(Items from a dataset)

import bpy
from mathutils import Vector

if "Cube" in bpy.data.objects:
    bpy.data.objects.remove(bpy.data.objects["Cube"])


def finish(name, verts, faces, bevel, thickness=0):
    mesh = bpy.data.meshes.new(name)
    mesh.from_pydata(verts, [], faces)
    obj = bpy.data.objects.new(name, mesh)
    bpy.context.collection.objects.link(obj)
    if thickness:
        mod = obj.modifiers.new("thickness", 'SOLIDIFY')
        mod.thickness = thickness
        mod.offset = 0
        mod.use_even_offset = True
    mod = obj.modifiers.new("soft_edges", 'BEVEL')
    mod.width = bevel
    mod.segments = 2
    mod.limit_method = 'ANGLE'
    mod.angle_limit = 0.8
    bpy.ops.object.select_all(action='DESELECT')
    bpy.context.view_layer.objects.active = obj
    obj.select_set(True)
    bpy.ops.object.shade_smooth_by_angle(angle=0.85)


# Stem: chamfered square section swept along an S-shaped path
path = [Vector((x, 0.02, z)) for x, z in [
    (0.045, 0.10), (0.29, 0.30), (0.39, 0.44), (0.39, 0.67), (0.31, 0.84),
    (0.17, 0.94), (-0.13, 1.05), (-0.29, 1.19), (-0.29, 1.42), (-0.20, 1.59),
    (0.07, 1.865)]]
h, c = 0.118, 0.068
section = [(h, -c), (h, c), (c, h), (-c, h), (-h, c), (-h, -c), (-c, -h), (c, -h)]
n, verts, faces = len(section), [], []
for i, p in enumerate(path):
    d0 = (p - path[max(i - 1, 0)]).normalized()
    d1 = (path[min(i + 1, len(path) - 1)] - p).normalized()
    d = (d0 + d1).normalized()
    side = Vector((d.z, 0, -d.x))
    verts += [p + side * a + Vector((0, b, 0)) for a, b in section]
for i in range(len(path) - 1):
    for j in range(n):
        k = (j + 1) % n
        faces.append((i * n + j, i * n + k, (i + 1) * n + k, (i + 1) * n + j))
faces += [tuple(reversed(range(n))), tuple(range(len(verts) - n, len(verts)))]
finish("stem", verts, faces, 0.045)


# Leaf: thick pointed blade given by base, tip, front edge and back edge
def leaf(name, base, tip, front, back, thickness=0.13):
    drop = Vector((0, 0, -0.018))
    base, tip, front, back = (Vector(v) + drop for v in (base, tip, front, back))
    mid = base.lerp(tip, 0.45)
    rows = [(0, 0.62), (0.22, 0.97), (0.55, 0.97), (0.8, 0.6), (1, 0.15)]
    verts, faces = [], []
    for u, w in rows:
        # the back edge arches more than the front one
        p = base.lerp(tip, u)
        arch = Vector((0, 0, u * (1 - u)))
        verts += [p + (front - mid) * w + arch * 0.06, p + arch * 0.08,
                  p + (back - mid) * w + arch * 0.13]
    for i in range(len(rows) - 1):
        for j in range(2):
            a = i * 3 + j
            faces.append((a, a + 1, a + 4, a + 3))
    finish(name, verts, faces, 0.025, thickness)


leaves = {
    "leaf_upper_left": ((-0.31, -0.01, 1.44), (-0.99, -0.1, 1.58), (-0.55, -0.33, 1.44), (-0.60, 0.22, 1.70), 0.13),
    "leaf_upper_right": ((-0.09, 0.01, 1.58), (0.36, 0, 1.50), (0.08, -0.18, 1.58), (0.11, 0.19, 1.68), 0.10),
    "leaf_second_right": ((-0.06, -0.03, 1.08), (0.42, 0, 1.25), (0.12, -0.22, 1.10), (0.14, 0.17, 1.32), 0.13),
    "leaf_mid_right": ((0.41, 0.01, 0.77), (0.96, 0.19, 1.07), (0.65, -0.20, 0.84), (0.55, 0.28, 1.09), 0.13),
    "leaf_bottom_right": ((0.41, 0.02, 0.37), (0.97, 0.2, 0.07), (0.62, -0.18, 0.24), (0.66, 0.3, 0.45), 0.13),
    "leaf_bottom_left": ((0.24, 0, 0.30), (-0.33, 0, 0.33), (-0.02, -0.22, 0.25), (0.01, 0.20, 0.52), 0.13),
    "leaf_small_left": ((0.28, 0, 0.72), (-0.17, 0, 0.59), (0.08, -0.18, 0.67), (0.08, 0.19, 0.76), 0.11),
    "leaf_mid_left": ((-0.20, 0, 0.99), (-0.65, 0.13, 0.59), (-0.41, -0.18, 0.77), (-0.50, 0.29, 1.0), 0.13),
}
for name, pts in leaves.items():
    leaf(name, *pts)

■ Exercise description: Write out each line of the data that holds the string "front".

■ The answer:
# Leaf: thick pointed blade given by base, tip, front edge and back edge
def leaf(name, base, tip, front, back, thickness=0.13):
    base, tip, front, back = (Vector(v) + drop for v in (base, tip, front, back))
        # the back edge arches more than the front one
        verts += [p + (front - mid) * w + arch * 0.06, p + arch * 0.08,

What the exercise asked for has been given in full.